When one is writing computer software that one’s company will put out as a product, one has to consider what the user interface will look like — how will the software appear to, and appeal to, the user? Large companies, and even some small ones, hire human/computer interface (HCI) experts to study the interactions and design a graphical user interface (GUI) that they think will work best.
In GUI design, we balance function with form, looking to present a visually appealing result that’s also easy to use. We don’t always get it “right” the first time, and there are usually iterations of the design in subsequent product releases. That’s all as it should be.
But “visually appealing” and “easy to use” mean different things and have different relative importance, depending upon the purpose of the software.

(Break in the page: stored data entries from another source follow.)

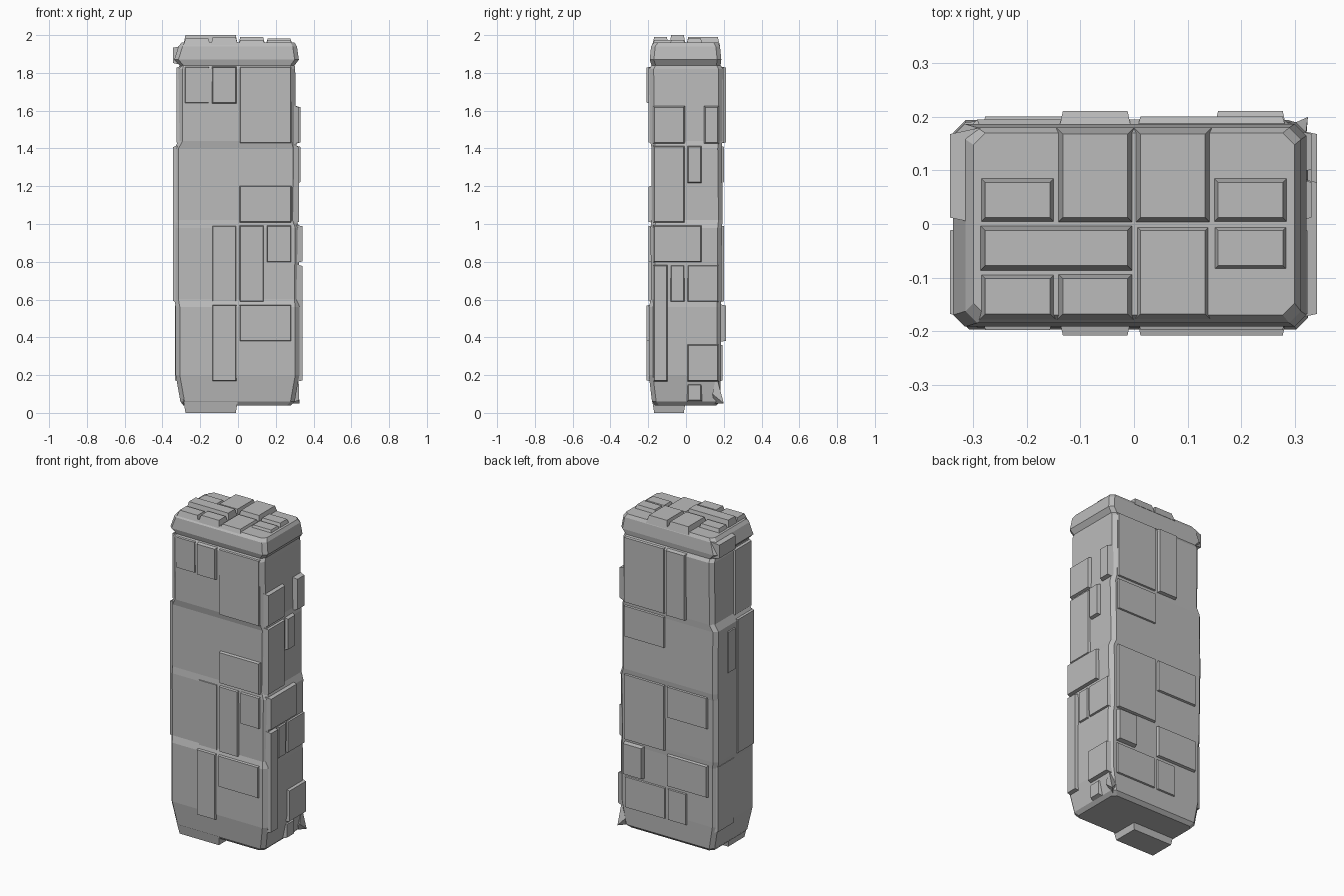
import bpy, bmesh
from mathutils import Vector

cube = bpy.data.objects.get("Cube")
if cube:
    bpy.data.objects.remove(cube, do_unlink=True)

grey = bpy.data.materials.new("plain_grey")
grey.use_nodes = True
GREY = (0.5, 0.5, 0.5, 1)
grey.diffuse_color = GREY
grey.node_tree.nodes["Principled BSDF"].inputs["Base Color"].default_value = GREY

# Panel grid spacing along x, y, z and its centre
STEP = Vector((0.145, 0.09, 0.21))
CENTRE = Vector((0, 0, 1))
# How far a plate stands out
THIN, MID, PROUD, FOOT = 0.008, 0.016, 0.026, 0.04
# Each side: axis it faces, direction, distance of its surface
SIDES = {
    "front": ("y", -1, -0.182),
    "back": ("y", 1, 0.185),
    "left": ("x", 1, 0.316),
    "right": ("x", -1, -0.318),
    "top": ("z", 1, 1.974),
    "bottom": ("z", -1, 0.04),
}


def finish(bm, name):
    bmesh.ops.recalc_face_normals(bm, faces=bm.faces[:])
    mesh = bpy.data.meshes.new(name)
    bm.to_mesh(mesh)
    bm.free()
    mesh.materials.append(grey)
    obj = bpy.data.objects.new(name, mesh)
    bpy.context.collection.objects.link(obj)


def loft(name, rings):
    """Join rings of equal size into a closed solid."""
    bm = bmesh.new()
    loops = [[bm.verts.new(p) for p in ring] for ring in rings]
    for low, high in zip(loops, loops[1:]):
        for i in range(len(low)):
            bm.faces.new((low[i - 1], low[i], high[i], high[i - 1]))
    bm.faces.new(loops[0])
    bm.faces.new(loops[-1])
    finish(bm, name)


def plate(side, name, cols, rows, lift):
    """A raised block with sloping rims, placed by grid lines."""
    axis, sign, surface = SIDES[side]
    facing = "xyz".index(axis)
    across, along = [i for i in range(3) if i != facing]
    rings = []
    for depth, slope in ((surface - sign * 0.03, 0), (surface + sign * lift, 0.012)):
        a, b = [[CENTRE[i] + STEP[i] * span[0] + slope,
                 CENTRE[i] + STEP[i] * span[1] - slope]
                for i, span in ((across, cols), (along, rows))]
        ring = []
        for u, v in ((0, 0), (1, 0), (1, 1), (0, 1)):
            point = Vector()
            point[facing], point[across], point[along] = depth, a[u], b[v]
            ring.append(point)
        rings.append(ring)
    loft(f"{side}_{name}", rings)


def section(z, left, right, front, back, chamfer=0.022):
    """Rectangle with cut corners, sized by the reach to each side."""
    ring = []
    for sx, sy in ((1, 1), (-1, 1), (-1, -1), (1, -1)):
        x = left if sx > 0 else -right
        y = back if sy > 0 else -front
        pair = [(x, y - sy * chamfer, z), (x - sx * chamfer, y, z)]
        ring += pair if sx == sy else pair[::-1]
    return ring


# Main block, in stacked bands with narrow ledges between them
loft("main_block", [
    section(z=0.04, left=0.28, right=0.29, front=0.165, back=0.16),
    section(z=0.06, left=0.3, right=0.305, front=0.18, back=0.18),
    section(z=0.2, left=0.325, right=0.33, front=0.197, back=0.185),
    section(z=0.56, left=0.325, right=0.33, front=0.197, back=0.185),
    section(z=0.6, left=0.32, right=0.337, front=0.186, back=0.187),
    section(z=0.98, left=0.325, right=0.337, front=0.187, back=0.19),
    section(z=1.02, left=0.31, right=0.337, front=0.182, back=0.194),
    section(z=1.4, left=0.314, right=0.337, front=0.182, back=0.19),
    section(z=1.44, left=0.305, right=0.315, front=0.19, back=0.192),
    section(z=1.82, left=0.303, right=0.315, front=0.193, back=0.195),
    section(z=1.84, left=0.3, right=0.31, front=0.183, back=0.183),
    section(z=1.87, left=0.322, right=0.338, front=0.192, back=0.187),
    section(z=1.94, left=0.312, right=0.315, front=0.185, back=0.18),
    section(z=1.96, left=0.3, right=0.3, front=0.17, back=0.17),
])

# Front plating
plate("front", "outer_brow", cols=(-2, -1), rows=(3, 4), lift=MID)
plate("front", "inner_brow", cols=(-1, 0), rows=(3, 4), lift=PROUD)
plate("front", "upper_field", cols=(0, 2), rows=(2, 4), lift=MID)
plate("front", "middle_slab", cols=(0, 2), rows=(0, 1), lift=MID)
plate("front", "waist_strip", cols=(-1, 0), rows=(-2, 0), lift=THIN)
plate("front", "waist_slab", cols=(0, 1), rows=(-2, 0), lift=MID)
plate("front", "waist_corner", cols=(1, 2), rows=(-1, 0), lift=MID)
plate("front", "tall_door", cols=(-1, 0), rows=(-4, -2), lift=PROUD)
plate("front", "lower_slab", cols=(0, 2), rows=(-3, -2), lift=PROUD)

# Back plating
plate("back", "upper_field", cols=(0, 2), rows=(2, 4), lift=MID)
plate("back", "upper_strip", cols=(-1, 0), rows=(2, 4), lift=PROUD)
plate("back", "middle_slab", cols=(0, 2), rows=(1, 2), lift=MID)
plate("back", "waist_slab", cols=(-2, 0), rows=(-1, 0), lift=MID)
plate("back", "waist_field", cols=(0, 2), rows=(-2, 0), lift=MID)
plate("back", "lower_slab", cols=(-2, 0), rows=(-3, -2), lift=MID)
plate("back", "lower_corner", cols=(1, 2), rows=(-3, -2), lift=PROUD)
plate("back", "base_strip", cols=(-1, 0), rows=(-4, -3), lift=THIN)
plate("back", "base_slab", cols=(0, 2), rows=(-4, -3), lift=THIN)

# Left side plating
plate("left", "upper_front", cols=(-2, 0), rows=(2, 3), lift=THIN)
plate("left", "upper_back", cols=(1, 2), rows=(2, 3), lift=MID)
plate("left", "middle_block", cols=(0, 1), rows=(1, 2), lift=MID)
plate("left", "middle_front", cols=(-2, 0), rows=(0, 2), lift=THIN)
plate("left", "waist_slab", cols=(-2, 1), rows=(-1, 0), lift=PROUD)
plate("left", "front_post", cols=(-2, -1), rows=(-4, -1), lift=PROUD)
plate("left", "waist_block", cols=(-1, 0), rows=(-2, -1), lift=MID)
plate("left", "waist_back", cols=(0, 2), rows=(-2, -1), lift=MID)
plate("left", "lower_slab", cols=(0, 2), rows=(-4, -3), lift=PROUD)
plate("left", "base_knob", cols=(0, 1), rows=(-4.5, -4), lift=THIN)

# Right side plating
plate("right", "cap_block", cols=(0, 2), rows=(4, 4.5), lift=PROUD)
plate("right", "upper_field", cols=(-2, 0), rows=(2, 4), lift=THIN)
plate("right", "middle_block", cols=(0, 1), rows=(0.5, 1.8), lift=PROUD)
plate("right", "long_field", cols=(-2, 0), rows=(-2, 2), lift=PROUD)
plate("right", "lower_field", cols=(0, 2), rows=(-4, -2), lift=MID)

# Top blocks, stepping down toward the front left
plate("top", "front_right", cols=(-2, -1), rows=(-2, -1), lift=THIN)
plate("top", "front_middle", cols=(-1, 0), rows=(-2, -1), lift=MID)
plate("top", "centre_right", cols=(-2, 0), rows=(-1, 0), lift=PROUD)
plate("top", "back_right", cols=(-2, -1), rows=(0, 1), lift=THIN)
plate("top", "back_middle", cols=(-1, 0), rows=(0, 2), lift=MID)
plate("top", "front_left", cols=(0, 1), rows=(-2, 0), lift=0)
plate("top", "centre_left", cols=(1, 2), rows=(-1, 0), lift=0)
plate("top", "back_slab", cols=(0, 1), rows=(0, 2), lift=MID)
plate("top", "back_left", cols=(1, 2), rows=(0, 1), lift=THIN)

# Underside foot
plate("bottom", "foot", cols=(-2, 0), rows=(-2, 0), lift=FOOT)

# Pointed lower corner tip
bm = bmesh.new()
for point in ((0.28, 0.15, 0.05), (0.325, 0.2, 0.05), (0.32, 0.14, 0.1),
              (0.28, 0.18, 0.1), (0.32, 0.16, 0.2)):
    bm.verts.new(point)
bmesh.ops.convex_hull(bm, input=bm.verts[:])
finish(bm, "corner_tip")
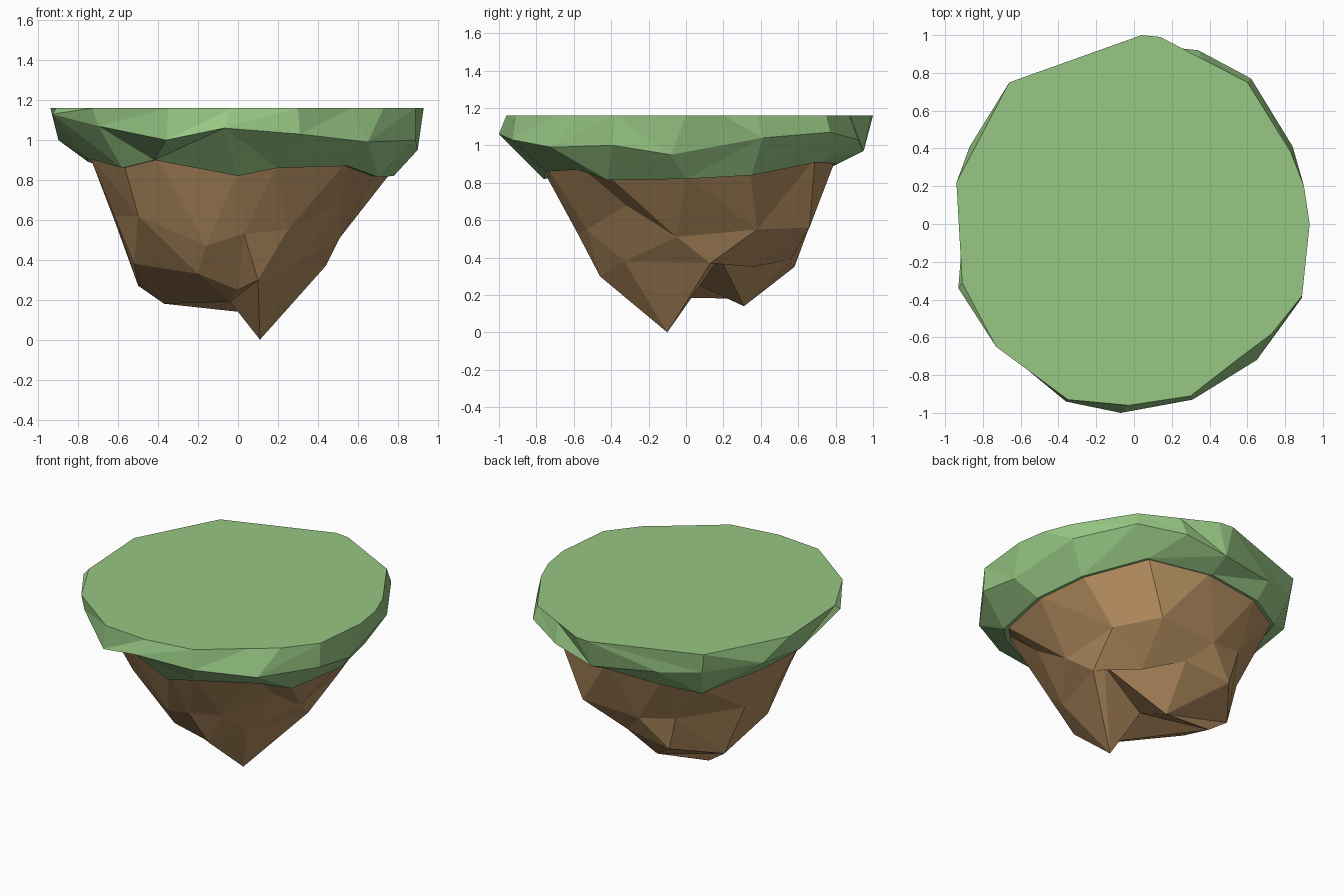
import bpy, bmesh, math
from mathutils import Vector

if "Cube" in bpy.data.objects:
    bpy.data.objects.remove(bpy.data.objects["Cube"])


def by_angle(points):
    """Sort a ring counter-clockwise round its own centre."""
    pts = [Vector(p) for p in points]
    c = sum(pts, Vector()) / len(pts)
    ang = lambda p: math.atan2(p.y - c.y, p.x - c.x) % math.tau
    pts.sort(key=ang)
    return pts, [ang(p) for p in pts]


def loft(name, rings, color, end):
    """Skin rings with differing point counts using triangles, then close both ends."""
    bm = bmesh.new()
    data = []
    for ring in rings:
        pts, angles = by_angle(ring)
        data.append(([bm.verts.new(p) for p in pts], angles + [angles[0] + math.tau]))
    for (va, aa), (vb, ab) in zip(data, data[1:]):
        n, m, i, j = len(va), len(vb), 0, 0
        while i < n or j < m:
            a, b = va[i % n], vb[j % m]
            if j >= m or (i < n and aa[i + 1] <= ab[j + 1]):
                i += 1
                bm.faces.new((a, va[i % n], b))
            else:
                j += 1
                bm.faces.new((a, vb[j % m], b))
    bm.faces.new(data[0][0])
    last = data[-1][0]
    mid = bm.verts.new(end)
    for k, v in enumerate(last):
        bm.faces.new((v, last[(k + 1) % len(last)], mid))
    bmesh.ops.recalc_face_normals(bm, faces=bm.faces)
    me = bpy.data.meshes.new(name)
    bm.to_mesh(me)
    bm.free()
    mat = bpy.data.materials.new(name + "_color")
    mat.diffuse_color = (*color, 1)
    mat.use_nodes = True
    mat.node_tree.nodes["Principled BSDF"].inputs["Base Color"].default_value = mat.diffuse_color
    me.materials.append(mat)
    ob = bpy.data.objects.new(name, me)
    bpy.context.collection.objects.link(ob)
    return ob


# Grass cap: flat top outline, bulging rim, ragged lower edge
TOP = 1.16
top = [(.04, 1), (.14, .99), (.36, .875), (.6, .75), (.83, .38), (.9, .2), (.93, 0),
       (.89, -.38), (.73, -.58), (.57, -.7), (.3, -.91), (-.03, -.96), (-.35, -.93),
       (-.73, -.65), (-.91, -.31), (-.94, .22), (-.66, .75)]
rim = [(.9, -.08, .95), (.84, .41, 1.04), (.62, .77, 1.07), (.34, .92, 1.03),
       (.05, .95, .97), (-.38, .84, 1), (-.64, .74, 1.03), (-.87, .41, 1.03),
       (-.9, .05, 1), (-.93, -.34, 1.13), (-.7, -.66, 1.07), (-.36, -.94, 1),
       (-.07, -1, 1.06), (.31, -.93, 1.03), (.65, -.72, .99), (.89, -.39, 1)]
hem = [(.78, 0, .82), (.72, .35, .84), (.47, .7, .91), (.05, .81, .9), (-.35, .77, .88),
       (-.58, .66, .84), (-.75, .2, .89), (-.76, -.2, .91), (-.58, -.54, .86),
       (-.42, -.64, .9), (0, -.76, .82), (.2, -.75, .86), (.55, -.58, .87),
       (.7, -.42, .815)]
loft("grass_cap", [[(x, y, TOP) for x, y in top], rim, hem], (.31, .57, .23), (0, 0, .95))

# Rock underside: collar tucked into the hem, faceted flank, lower ledge, spikes
collar = [(x * .985, y * .985, z + .02) for x, y, z in hem]
flank = [(.51, -.05, .51), (.49, .38, .55), (.32, .66, .56), (-.1, .65, .54),
         (-.34, .6, .58), (-.62, .25, .6), (-.62, -.1, .62), (-.5, -.42, .62),
         (-.16, -.52, .47), (.03, -.58, .53), (.25, -.53, .55), (.51, -.32, .68)]
ledge = [(.44, .13, .37), (.24, .36, .35), (.05, .56, .39), (-.28, .58, .35),
         (-.5, .3, .27), (-.52, -.14, .38), (-.2, -.4, .33), (0, -.35, .25),
         (.1, -.46, .3), (.3, -.33, .38)]
spikes = [(.11, -.1, 0), (.39, .18, .4), (0, .31, .14), (-.37, .28, .18),
          (-.04, -.2, .19)]
loft("rock_underside", [collar, flank, ledge, spikes], (.45, .265, .115), (.01, .07, .25))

A web browser, for example, will generally have a UI that’s optimized for displaying a web page, and the bulk of the window is devoted to this. Other UI elements serve to facilitate navigation — through bookmarks, browser history, search, forward/backward controls, tabs, and the like — or to give progress or status indications, and we mostly want them to be accessible but not obtrusive. Some users might enjoy a browser “skin” that presented child-toy-sized buttons with animated graphics, but most would rather have them small and simple.
A calendar, on the other hand, has to balance more UI elements, giving the user a choice of different views (by day, by week, by month, as well as perhaps by work-week, two days at a time, and so on), a navigable inset that shows a selected month (that might or might not be the current one), a selection of categories or sub-calendars, access to other users’ shared calendar or free-time information, ... the list can go on. It’s very likely that colour and icons will be important here, to distinguish one type of entry from another (meetings, anniversaries, travel, reminders), and that sort of thing.
At the other extreme, consider the software that sends printed output from other programs (the web browser and the calendar, say) to your printer. You might need to interact with it, to reprint a mangled page or to cancel a multipage printout that you’ve decided you don’t want after all. But for the most part, you want it to be out of your way. You want it to quietly send your stuff to the printer, and you don’t need it annoying you with popups or any sort of fancy GUI.
That brings us to the BlackBerry Desktop Manager, a program that’s used to do synchronize, back up, and load software onto a BlackBerry device from a Windows computer. These days, much of that can be done over the air, but if you want to do it from your own computer, you use the Desktop Manager.
As with the example of printer software, most of the time you want the Desktop Manager to be unobtrusive. You plug the BlackBerry in, and it automatically synchronizes. No flashy UI is necessary, nor wanted. At least, not by the user.
But Research In Motion, the maker of the BlackBerry (and the Desktop Manager software) apparently decided that it does want a flashy UI. Here’s what we had in version 4.2 of the Desktop Manager (shown here at half size; click for full size):
Much bigger, much glitzier... and no longer resizable.